Some ant forward
Flickering on and off
Like well lit candles
In the sun’s rays-
Breaking free of human forms.

Paw prints in the sink…
Reuben is caught again –
Drinking water from dripping facets
Nourishing himself -
Wishing to be human.

 Copyright © Ann Luria 2010. All rights reserved.

Ann Lurie is a therapist in private practice, so that the transformative healing journey is part and parcel of her work and being.  

Ursula LeGuin on How Your Book (or Story) Can Become What It Really Wants to Be

I've tended to avoid reading books on the writing craft, in recent years. Too much emphasis on technique, too little on attending to your inner experience and finding ways to articulate that.

However, I came upon a book by the astonishingly prolific writer Ursula K. LeGuin that I read from cover to cover. It has an interesting, metaphoric title: Steering the Craft: Exercises and Discussions on Story Writing fro the Lone Navigator or the Mutinous Crew (Eighth Mountain Press, 1998).

And though LeGuin has deep and meaningful things to say, she manages to keep it light.

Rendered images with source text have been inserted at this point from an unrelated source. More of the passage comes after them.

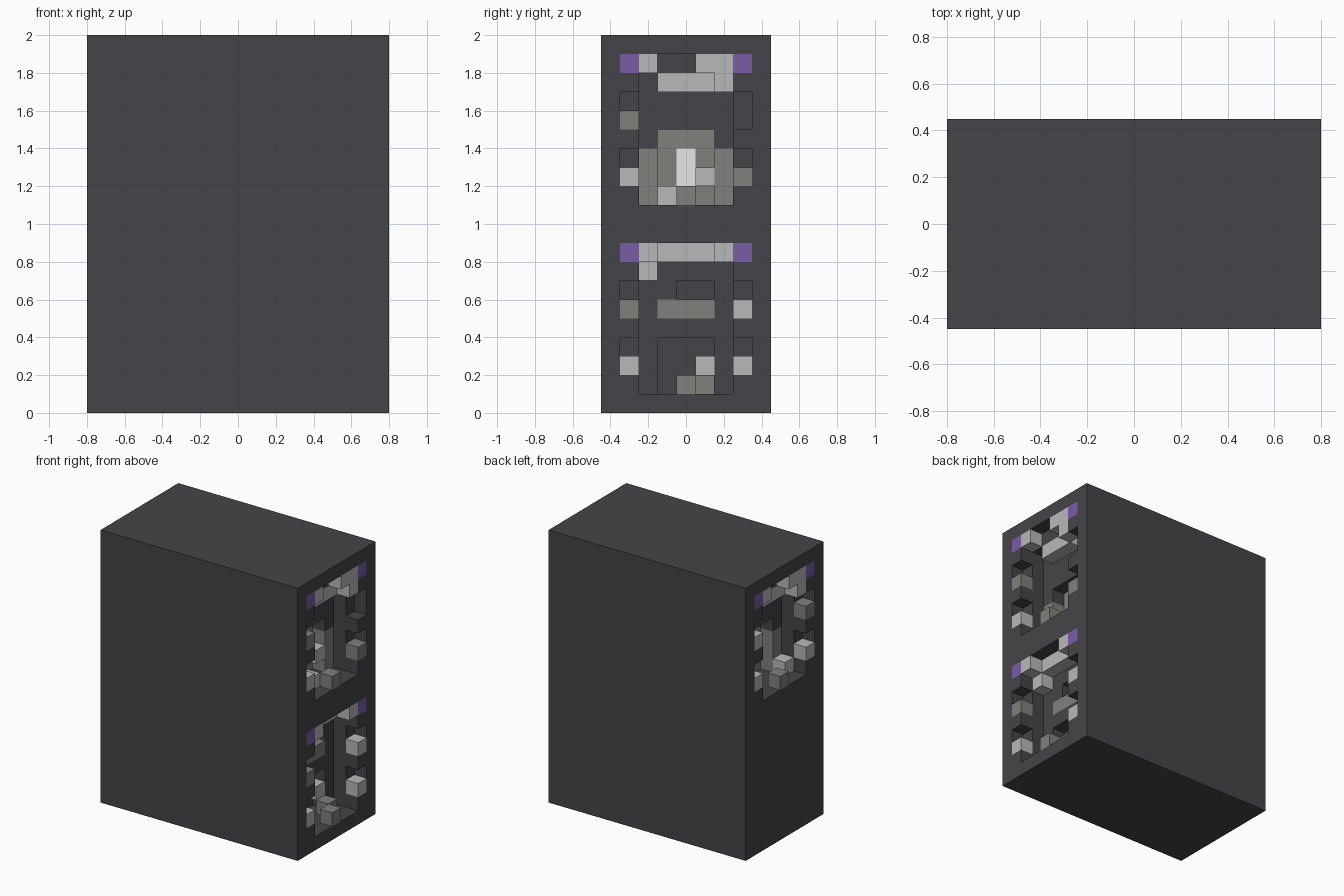
import bpy
import bmesh
from mathutils import Vector

cube = bpy.data.objects.get("Cube")
if cube:
    bpy.data.objects.remove(cube)

UNIT = 0.1
NX, NY, NZ = 16, 9, 20
COLOURS = {
    "dark_stone": (0.06, 0.06, 0.067),
    "pale_stone": (0.485, 0.485, 0.485),
    "grey_stone": (0.215, 0.22, 0.2),
    "purple": (0.195, 0.107, 0.39),
    "white": (1.0, 1.0, 1.0),
}
PARTS = {
    "dark_stone": "main_wall",
    "pale_stone": "pale_blocks",
    "grey_stone": "grey_blocks",
    "purple": "corner_lamps",
    "white": "window_glow",
}


def make_material(name, rgb):
    mat = bpy.data.materials.new(name)
    mat.use_nodes = True
    mat.diffuse_color = (*rgb, 1)
    mat.node_tree.nodes["Principled BSDF"].inputs["Base Color"].default_value = (*rgb, 1)
    return mat


# Solid wall made of unit blocks
blocks = {(x, y, z): "dark_stone"
          for x in range(NX) for y in range(NY) for z in range(NZ)}


class Window:
    """Niche in an end wall, addressed by depth, column and row from its top."""

    def __init__(self, side, top):
        self.side, self.top = side, top

    def cell(self, depth, col, row):
        x = NX - 1 - depth if self.side > 0 else depth
        return (x, col + 1, self.top - row)

    def cut(self, depth, cols, rows):
        for c in cols:
            for r in rows:
                blocks.pop(self.cell(depth, c, r), None)

    def fill(self, colour, depth, cols, rows):
        for c in cols:
            for r in rows:
                blocks[self.cell(depth, c, r)] = colour

    def stepped_niche(self):
        self.cut(0, range(1, 6), range(8))
        self.cut(0, (0, 6), (2, 3, 5, 6))
        self.cut(1, range(1, 6), range(1, 8))
        self.fill("purple", 0, (0, 6), (0,))


MIDDLE = (2, 3, 4)


def upper_window(side):
    w = Window(side, 18)
    w.stepped_niche()
    # Grey arched back with a glowing slit
    w.fill("grey_stone", 2, range(1, 6), (5, 6, 7))
    w.cut(2, MIDDLE, (4, 5, 6, 7))
    w.fill("grey_stone", 3, MIDDLE, (4, 5, 6, 7))
    w.fill("white", 3, (3,), (5, 6))
    # Lintel and loose blocks
    near, far = (1, 5) if side > 0 else (5, 1)
    w.fill("pale_stone", 1, MIDDLE, (1,))
    w.fill("pale_stone", 0, (near,), (0,))
    w.fill("pale_stone", 0, (far,), (0, 1))
    w.fill("pale_stone", 0, (4 if side > 0 else 2,), (0,))
    w.fill("grey_stone", 0, (3,), (7,))
    w.fill("grey_stone", 0, (0,), (3,))
    w.fill("pale_stone", 0, (0,), (6,))
    return w


right = upper_window(1)
right.fill("grey_stone", 0, (6,), (6,))
right.fill("pale_stone", 2, (4,), (6,))
right.fill("pale_stone", 1, (2,), (7,))

left = upper_window(-1)
left.fill("pale_stone", 0, (6,), (3, 6))
left.fill("pale_stone", 1, (1,), (7,))

# Lower window
low = Window(1, 8)
low.stepped_niche()
low.cut(2, (3, 4), (2,))
low.cut(2, MIDDLE, (5, 6, 7))
low.fill("grey_stone", 2, MIDDLE, (3,))
low.fill("pale_stone", 1, MIDDLE, (0,))
low.fill("pale_stone", 0, (1, 5), (0,))
low.fill("pale_stone", 1, (1,), (1,))
low.fill("grey_stone", 0, (0,), (3,))
low.fill("pale_stone", 0, (6,), (3,))
low.fill("pale_stone", 0, (0, 6), (6,))
low.fill("pale_stone", 2, (4,), (6,))
low.fill("grey_stone", 0, (3,), (7,))
low.fill("grey_stone", 1, (4,), (7,))

# One object per colour, keeping only the exposed block faces
AXES = [Vector(v) for v in ((1, 0, 0), (0, 1, 0), (0, 0, 1))]
ORIGIN = Vector((NX / 2, NY / 2, 0))
for colour, part in PARTS.items():
    bm = bmesh.new()
    for cell, cell_colour in blocks.items():
        if cell_colour != colour:
            continue
        centre = Vector(cell) + Vector((0.5, 0.5, 0.5)) - ORIGIN
        for i, axis in enumerate(AXES):
            for sign in (-1, 1):
                beside = list(cell)
                beside[i] += sign
                if tuple(beside) in blocks:
                    continue
                u, v = AXES[(i + 1) % 3] / 2, AXES[(i + 2) % 3] / 2 * sign
                mid = centre + axis * sign / 2
                corners = (mid - u - v, mid + u - v, mid + u + v, mid - u + v)
                bm.faces.new([bm.verts.new(p * UNIT) for p in corners])
    bmesh.ops.remove_doubles(bm, verts=bm.verts, dist=0.001)
    mesh = bpy.data.meshes.new(part)
    bm.to_mesh(mesh)
    bm.free()
    mesh.materials.append(make_material(colour, COLOURS[colour]))
    bpy.context.collection.objects.link(bpy.data.objects.new(part, mesh))
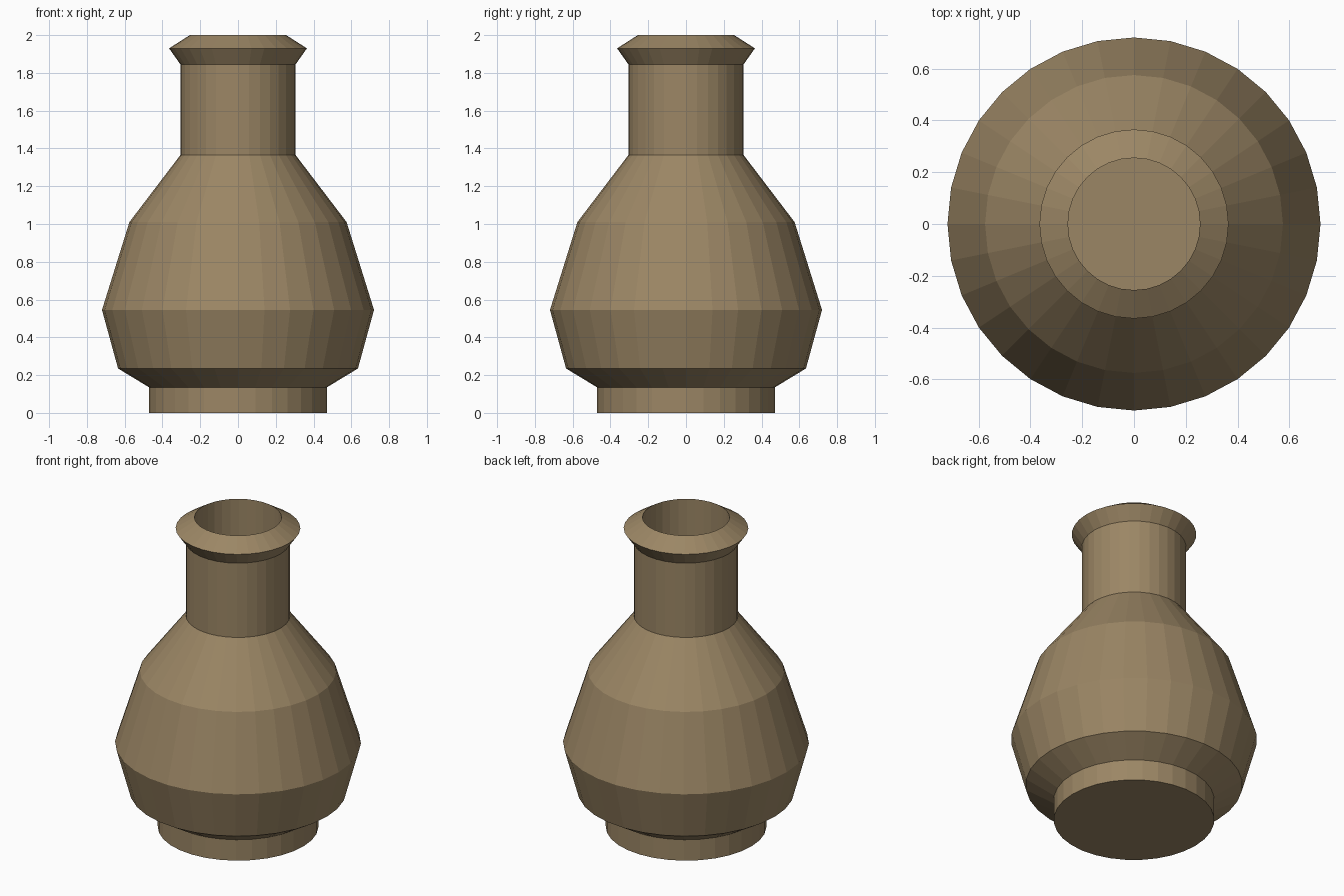
import bpy, bmesh
from math import cos, sin, tau

if "Cube" in bpy.data.objects:
    bpy.data.objects.remove(bpy.data.objects["Cube"])

SIDES = 32

# Outer profile from foot to lip, then inner wall down to the floor (radius, z)
PROFILE = [
    (0.47, 0.0), (0.47, 0.135), (0.635, 0.235), (0.72, 0.545),
    (0.575, 1.01), (0.305, 1.365), (0.305, 1.845), (0.365, 1.93), (0.255, 2.0),
    (0.255, 1.345), (0.525, 0.99), (0.67, 0.545), (0.59, 0.27), (0.42, 0.165),
]


def lathe(name, profile, sides):
    bm = bmesh.new()
    rings = [[bm.verts.new((r * cos(tau * i / sides), r * sin(tau * i / sides), z))
              for i in range(sides)] for r, z in profile]
    for low, high in zip(rings, rings[1:]):
        for i in range(sides):
            j = (i + 1) % sides
            bm.faces.new((low[i], low[j], high[j], high[i]))
    # Underside and inner floor
    bm.faces.new(rings[0][::-1])
    bm.faces.new(rings[-1])
    bmesh.ops.recalc_face_normals(bm, faces=bm.faces)
    mesh = bpy.data.meshes.new(name)
    bm.to_mesh(mesh)
    bm.free()
    obj = bpy.data.objects.new(name, mesh)
    bpy.context.collection.objects.link(obj)
    return obj


# Hollow clay vase, flat shaded
vase = lathe("vase", PROFILE, SIDES)
clay = bpy.data.materials.new("clay")
clay.diffuse_color = (0.33, 0.24, 0.13, 1.0)
clay.use_nodes = True
clay.node_tree.nodes["Principled BSDF"].inputs["Base Color"].default_value = clay.diffuse_color
vase.data.materials.append(clay)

In addition to her praise of long sentences (I loved that, because that's my heart's natural way), she offers a perspective on ego-free writing that, differently, meshes with what I have come to know: that something in us wants to be written through us, and in that process we are transformed.

She says it differently, and valuably. Here it is:

"Some people see art as a matter of control. I see it mostly as a matter of self-control. It’s like this: in me there’s a story that wants to be told. It is my end; I am its means. If I can keep myself, my ego, my opinions, my mental junk, out of the way, and find the focus of the story, and follow the movement of the story, the story tells itself.
"Everything I’ve talked about in this book has to do with being ready to let a story tell itself: having the skills, knowing the craft, so that when the magic boat comes by, you can step into it and guide it where it wants to go, where it ought to go."
I've experienced this, myself. So have the wonderful writers who become my clients. You start with one book, and it turns into what it really wants to be ~ and wants you to become, in the process.